#### RECORDS PROVIDED

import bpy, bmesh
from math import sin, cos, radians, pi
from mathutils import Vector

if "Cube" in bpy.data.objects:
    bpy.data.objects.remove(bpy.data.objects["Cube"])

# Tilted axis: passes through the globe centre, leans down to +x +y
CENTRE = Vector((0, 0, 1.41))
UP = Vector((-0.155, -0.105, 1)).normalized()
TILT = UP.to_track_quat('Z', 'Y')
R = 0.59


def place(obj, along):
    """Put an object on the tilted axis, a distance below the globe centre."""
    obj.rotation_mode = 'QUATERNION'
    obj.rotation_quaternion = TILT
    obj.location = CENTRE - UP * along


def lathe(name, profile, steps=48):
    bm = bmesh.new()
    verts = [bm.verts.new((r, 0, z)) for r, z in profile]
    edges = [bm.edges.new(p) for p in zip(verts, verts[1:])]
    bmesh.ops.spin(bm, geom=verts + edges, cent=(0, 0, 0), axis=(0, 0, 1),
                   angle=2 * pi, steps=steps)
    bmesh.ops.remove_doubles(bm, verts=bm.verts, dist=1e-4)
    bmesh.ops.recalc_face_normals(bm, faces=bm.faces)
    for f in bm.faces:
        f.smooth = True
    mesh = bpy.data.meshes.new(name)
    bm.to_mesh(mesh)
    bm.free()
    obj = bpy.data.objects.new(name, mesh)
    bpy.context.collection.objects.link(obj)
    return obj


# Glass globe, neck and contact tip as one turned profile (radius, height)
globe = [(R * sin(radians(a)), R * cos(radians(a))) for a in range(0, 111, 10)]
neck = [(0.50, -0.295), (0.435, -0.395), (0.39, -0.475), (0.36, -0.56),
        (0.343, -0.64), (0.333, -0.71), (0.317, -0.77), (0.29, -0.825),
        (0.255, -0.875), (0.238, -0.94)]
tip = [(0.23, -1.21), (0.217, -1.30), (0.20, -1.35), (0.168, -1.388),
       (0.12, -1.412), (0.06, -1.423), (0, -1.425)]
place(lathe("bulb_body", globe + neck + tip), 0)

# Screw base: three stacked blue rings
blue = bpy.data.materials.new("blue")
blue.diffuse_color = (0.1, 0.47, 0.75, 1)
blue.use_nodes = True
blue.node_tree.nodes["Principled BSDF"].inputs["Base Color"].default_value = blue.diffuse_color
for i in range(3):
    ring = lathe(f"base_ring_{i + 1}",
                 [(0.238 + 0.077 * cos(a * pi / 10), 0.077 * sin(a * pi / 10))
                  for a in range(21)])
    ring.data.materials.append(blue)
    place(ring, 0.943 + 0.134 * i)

########

▶ [TASK DETAILS]:
Hand back the whole listing, exactly as it is.

▶ [ANSWER FOR THIS EXERCISE]:
import bpy, bmesh
from math import sin, cos, radians, pi
from mathutils import Vector

if "Cube" in bpy.data.objects:
    bpy.data.objects.remove(bpy.data.objects["Cube"])

# Tilted axis: passes through the globe centre, leans down to +x +y
CENTRE = Vector((0, 0, 1.41))
UP = Vector((-0.155, -0.105, 1)).normalized()
TILT = UP.to_track_quat('Z', 'Y')
R = 0.59


def place(obj, along):
    """Put an object on the tilted axis, a distance below the globe centre."""
    obj.rotation_mode = 'QUATERNION'
    obj.rotation_quaternion = TILT
    obj.location = CENTRE - UP * along


def lathe(name, profile, steps=48):
    bm = bmesh.new()
    verts = [bm.verts.new((r, 0, z)) for r, z in profile]
    edges = [bm.edges.new(p) for p in zip(verts, verts[1:])]
    bmesh.ops.spin(bm, geom=verts + edges, cent=(0, 0, 0), axis=(0, 0, 1),
                   angle=2 * pi, steps=steps)
    bmesh.ops.remove_doubles(bm, verts=bm.verts, dist=1e-4)
    bmesh.ops.recalc_face_normals(bm, faces=bm.faces)
    for f in bm.faces:
        f.smooth = True
    mesh = bpy.data.meshes.new(name)
    bm.to_mesh(mesh)
    bm.free()
    obj = bpy.data.objects.new(name, mesh)
    bpy.context.collection.objects.link(obj)
    return obj


# Glass globe, neck and contact tip as one turned profile (radius, height)
globe = [(R * sin(radians(a)), R * cos(radians(a))) for a in range(0, 111, 10)]
neck = [(0.50, -0.295), (0.435, -0.395), (0.39, -0.475), (0.36, -0.56),
        (0.343, -0.64), (0.333, -0.71), (0.317, -0.77), (0.29, -0.825),
        (0.255, -0.875), (0.238, -0.94)]
tip = [(0.23, -1.21), (0.217, -1.30), (0.20, -1.35), (0.168, -1.388),
       (0.12, -1.412), (0.06, -1.423), (0, -1.425)]
place(lathe("bulb_body", globe + neck + tip), 0)

# Screw base: three stacked blue rings
blue = bpy.data.materials.new("blue")
blue.diffuse_color = (0.1, 0.47, 0.75, 1)
blue.use_nodes = True
blue.node_tree.nodes["Principled BSDF"].inputs["Base Color"].default_value = blue.diffuse_color
for i in range(3):
    ring = lathe(f"base_ring_{i + 1}",
                 [(0.238 + 0.077 * cos(a * pi / 10), 0.077 * sin(a * pi / 10))
                  for a in range(21)])
    ring.data.materials.append(blue)
    place(ring, 0.943 + 0.134 * i)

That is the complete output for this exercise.